BEGIN Source material

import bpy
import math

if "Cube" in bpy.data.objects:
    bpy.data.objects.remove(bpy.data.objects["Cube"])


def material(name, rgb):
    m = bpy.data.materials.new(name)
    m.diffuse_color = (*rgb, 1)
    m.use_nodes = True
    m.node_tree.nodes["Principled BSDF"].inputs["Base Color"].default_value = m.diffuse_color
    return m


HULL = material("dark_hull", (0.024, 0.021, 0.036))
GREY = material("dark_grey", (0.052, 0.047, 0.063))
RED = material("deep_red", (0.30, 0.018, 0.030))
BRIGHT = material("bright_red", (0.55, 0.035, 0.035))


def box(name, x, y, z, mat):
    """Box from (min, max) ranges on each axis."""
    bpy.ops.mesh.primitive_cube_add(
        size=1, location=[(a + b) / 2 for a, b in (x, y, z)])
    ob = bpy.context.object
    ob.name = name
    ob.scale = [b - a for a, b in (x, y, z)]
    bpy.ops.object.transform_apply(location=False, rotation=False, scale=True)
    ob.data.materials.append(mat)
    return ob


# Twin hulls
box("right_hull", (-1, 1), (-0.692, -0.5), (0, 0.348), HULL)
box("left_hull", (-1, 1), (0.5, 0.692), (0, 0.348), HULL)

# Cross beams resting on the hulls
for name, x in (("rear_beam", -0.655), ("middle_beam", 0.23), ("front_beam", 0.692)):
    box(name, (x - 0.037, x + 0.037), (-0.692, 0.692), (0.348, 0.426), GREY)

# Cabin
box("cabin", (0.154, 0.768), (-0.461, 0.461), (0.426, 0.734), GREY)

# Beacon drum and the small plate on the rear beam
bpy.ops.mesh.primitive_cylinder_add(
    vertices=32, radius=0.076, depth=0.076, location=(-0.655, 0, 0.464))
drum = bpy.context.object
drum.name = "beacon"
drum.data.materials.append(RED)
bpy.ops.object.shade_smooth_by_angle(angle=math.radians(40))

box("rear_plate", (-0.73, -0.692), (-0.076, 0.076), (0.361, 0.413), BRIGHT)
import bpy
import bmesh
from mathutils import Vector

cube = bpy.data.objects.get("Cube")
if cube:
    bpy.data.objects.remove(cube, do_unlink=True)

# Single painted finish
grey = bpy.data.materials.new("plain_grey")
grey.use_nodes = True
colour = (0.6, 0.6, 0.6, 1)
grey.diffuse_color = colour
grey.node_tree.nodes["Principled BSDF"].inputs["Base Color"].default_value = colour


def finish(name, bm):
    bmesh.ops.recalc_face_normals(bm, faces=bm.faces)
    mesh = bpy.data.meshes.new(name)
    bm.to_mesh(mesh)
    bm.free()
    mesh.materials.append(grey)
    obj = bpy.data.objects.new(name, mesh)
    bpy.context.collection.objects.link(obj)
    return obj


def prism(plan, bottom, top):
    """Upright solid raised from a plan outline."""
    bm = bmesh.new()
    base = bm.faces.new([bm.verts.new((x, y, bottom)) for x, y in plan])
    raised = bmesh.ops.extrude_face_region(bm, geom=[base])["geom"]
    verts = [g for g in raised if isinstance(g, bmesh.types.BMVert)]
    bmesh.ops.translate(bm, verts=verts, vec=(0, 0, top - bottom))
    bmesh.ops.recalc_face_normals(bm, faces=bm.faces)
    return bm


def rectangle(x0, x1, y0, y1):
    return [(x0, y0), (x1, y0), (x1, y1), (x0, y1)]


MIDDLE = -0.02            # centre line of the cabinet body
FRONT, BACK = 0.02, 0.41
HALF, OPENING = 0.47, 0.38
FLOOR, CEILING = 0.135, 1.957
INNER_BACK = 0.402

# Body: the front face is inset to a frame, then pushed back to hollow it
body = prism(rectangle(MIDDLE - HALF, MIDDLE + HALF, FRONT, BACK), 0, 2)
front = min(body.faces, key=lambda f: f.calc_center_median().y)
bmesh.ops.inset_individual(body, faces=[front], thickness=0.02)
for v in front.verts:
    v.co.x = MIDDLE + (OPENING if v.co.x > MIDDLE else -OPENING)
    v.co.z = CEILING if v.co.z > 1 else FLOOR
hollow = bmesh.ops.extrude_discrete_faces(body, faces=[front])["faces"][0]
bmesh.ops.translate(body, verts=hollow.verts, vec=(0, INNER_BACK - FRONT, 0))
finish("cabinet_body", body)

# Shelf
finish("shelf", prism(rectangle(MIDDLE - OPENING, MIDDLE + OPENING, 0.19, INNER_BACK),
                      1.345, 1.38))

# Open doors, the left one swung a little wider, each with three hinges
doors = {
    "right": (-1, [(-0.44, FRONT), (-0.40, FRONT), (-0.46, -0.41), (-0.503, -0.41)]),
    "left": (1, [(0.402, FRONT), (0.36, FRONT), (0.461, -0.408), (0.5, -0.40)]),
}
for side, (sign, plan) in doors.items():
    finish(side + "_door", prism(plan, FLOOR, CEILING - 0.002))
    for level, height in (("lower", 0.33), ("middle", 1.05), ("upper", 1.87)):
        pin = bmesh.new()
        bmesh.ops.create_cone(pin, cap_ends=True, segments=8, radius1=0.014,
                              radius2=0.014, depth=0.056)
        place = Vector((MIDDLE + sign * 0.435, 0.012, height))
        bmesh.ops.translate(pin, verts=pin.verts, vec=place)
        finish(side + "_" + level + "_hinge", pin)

END Source material

#### [Problem details]
The answer should hold only the lines from the start of the records above through the line containing "from (min, max)", each set down exactly.

#### [Answer area]
import bpy
import math

if "Cube" in bpy.data.objects:
    bpy.data.objects.remove(bpy.data.objects["Cube"])


def material(name, rgb):
    m = bpy.data.materials.new(name)
    m.diffuse_color = (*rgb, 1)
    m.use_nodes = True
    m.node_tree.nodes["Principled BSDF"].inputs["Base Color"].default_value = m.diffuse_color
    return m


HULL = material("dark_hull", (0.024, 0.021, 0.036))
GREY = material("dark_grey", (0.052, 0.047, 0.063))
RED = material("deep_red", (0.30, 0.018, 0.030))
BRIGHT = material("bright_red", (0.55, 0.035, 0.035))


def box(name, x, y, z, mat):
    """Box from (min, max) ranges on each axis."""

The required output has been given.